• Exercise
Beginning with the line below that contains "import bpy, bmesh, math" and ending with the line that contains "angles = [math.tau", copy every line exactly. Copy nothing else.

• Records provided
====================

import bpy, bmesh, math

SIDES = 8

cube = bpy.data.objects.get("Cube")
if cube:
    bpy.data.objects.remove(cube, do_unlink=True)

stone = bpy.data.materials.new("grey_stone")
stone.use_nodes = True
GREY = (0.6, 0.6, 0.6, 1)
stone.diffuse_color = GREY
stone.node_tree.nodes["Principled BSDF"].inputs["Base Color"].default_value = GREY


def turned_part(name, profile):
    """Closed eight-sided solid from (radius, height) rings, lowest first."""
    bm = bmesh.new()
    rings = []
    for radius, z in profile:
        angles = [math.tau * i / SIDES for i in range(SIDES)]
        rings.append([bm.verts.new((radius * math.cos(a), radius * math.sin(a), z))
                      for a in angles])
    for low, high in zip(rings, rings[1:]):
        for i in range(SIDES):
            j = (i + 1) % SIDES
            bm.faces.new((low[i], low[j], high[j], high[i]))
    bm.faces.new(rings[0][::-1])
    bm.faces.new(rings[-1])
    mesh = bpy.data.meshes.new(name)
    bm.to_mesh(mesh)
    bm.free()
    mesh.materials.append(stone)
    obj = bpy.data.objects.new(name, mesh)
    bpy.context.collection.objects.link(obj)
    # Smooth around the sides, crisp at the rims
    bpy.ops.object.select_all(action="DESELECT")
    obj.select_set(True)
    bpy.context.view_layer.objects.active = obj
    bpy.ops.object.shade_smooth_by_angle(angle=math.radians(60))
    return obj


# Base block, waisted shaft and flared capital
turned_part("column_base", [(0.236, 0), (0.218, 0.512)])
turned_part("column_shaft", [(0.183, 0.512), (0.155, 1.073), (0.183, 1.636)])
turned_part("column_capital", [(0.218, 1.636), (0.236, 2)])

====================

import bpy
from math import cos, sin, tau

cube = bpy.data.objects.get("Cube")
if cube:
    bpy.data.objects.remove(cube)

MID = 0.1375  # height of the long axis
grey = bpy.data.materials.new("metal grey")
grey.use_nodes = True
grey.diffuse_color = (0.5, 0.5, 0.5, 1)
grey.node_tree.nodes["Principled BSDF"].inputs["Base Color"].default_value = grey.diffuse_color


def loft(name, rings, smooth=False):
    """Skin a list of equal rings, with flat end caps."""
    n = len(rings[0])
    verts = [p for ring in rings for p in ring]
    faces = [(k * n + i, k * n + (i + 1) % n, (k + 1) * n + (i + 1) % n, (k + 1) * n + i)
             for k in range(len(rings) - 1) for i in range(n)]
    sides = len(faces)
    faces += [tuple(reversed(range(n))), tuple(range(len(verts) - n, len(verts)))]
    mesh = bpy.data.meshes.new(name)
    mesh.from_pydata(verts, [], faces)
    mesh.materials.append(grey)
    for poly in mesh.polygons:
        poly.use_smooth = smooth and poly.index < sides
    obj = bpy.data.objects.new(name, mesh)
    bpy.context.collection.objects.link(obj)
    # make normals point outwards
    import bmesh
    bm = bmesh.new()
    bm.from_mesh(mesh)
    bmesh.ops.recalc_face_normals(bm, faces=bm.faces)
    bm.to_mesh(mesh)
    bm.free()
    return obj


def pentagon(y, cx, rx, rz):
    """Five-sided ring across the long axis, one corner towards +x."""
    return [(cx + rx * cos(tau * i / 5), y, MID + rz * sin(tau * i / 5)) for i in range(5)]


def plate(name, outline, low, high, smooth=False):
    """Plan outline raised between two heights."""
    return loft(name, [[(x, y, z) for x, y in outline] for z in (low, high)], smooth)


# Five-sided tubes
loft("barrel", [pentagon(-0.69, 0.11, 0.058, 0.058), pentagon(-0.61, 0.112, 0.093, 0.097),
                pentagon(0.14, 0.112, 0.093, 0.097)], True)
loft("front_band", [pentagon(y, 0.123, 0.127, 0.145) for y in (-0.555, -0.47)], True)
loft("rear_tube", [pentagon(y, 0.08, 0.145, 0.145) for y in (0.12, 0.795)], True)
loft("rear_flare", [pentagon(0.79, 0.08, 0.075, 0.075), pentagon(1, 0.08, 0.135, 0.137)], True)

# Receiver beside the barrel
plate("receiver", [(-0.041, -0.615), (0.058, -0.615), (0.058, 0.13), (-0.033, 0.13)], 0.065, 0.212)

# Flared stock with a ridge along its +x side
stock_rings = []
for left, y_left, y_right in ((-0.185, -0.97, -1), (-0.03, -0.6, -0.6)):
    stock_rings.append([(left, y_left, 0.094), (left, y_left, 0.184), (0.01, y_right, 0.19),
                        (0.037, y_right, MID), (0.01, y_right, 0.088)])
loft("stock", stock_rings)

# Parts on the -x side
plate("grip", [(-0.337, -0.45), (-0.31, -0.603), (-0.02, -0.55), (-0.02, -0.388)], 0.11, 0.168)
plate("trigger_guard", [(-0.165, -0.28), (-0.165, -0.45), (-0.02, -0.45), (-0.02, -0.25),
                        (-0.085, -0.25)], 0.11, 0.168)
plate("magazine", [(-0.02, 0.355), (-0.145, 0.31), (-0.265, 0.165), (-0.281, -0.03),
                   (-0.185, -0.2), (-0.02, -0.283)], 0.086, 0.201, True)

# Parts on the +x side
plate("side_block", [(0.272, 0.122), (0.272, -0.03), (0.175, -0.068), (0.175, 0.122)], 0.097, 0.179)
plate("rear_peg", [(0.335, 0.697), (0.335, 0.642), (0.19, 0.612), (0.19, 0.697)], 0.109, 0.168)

====================

• Solution to the exercise
import bpy, bmesh, math

SIDES = 8

cube = bpy.data.objects.get("Cube")
if cube:
    bpy.data.objects.remove(cube, do_unlink=True)

stone = bpy.data.materials.new("grey_stone")
stone.use_nodes = True
GREY = (0.6, 0.6, 0.6, 1)
stone.diffuse_color = GREY
stone.node_tree.nodes["Principled BSDF"].inputs["Base Color"].default_value = GREY


def turned_part(name, profile):
    """Closed eight-sided solid from (radius, height) rings, lowest first."""
    bm = bmesh.new()
    rings = []
    for radius, z in profile:
        angles = [math.tau * i / SIDES for i in range(SIDES)]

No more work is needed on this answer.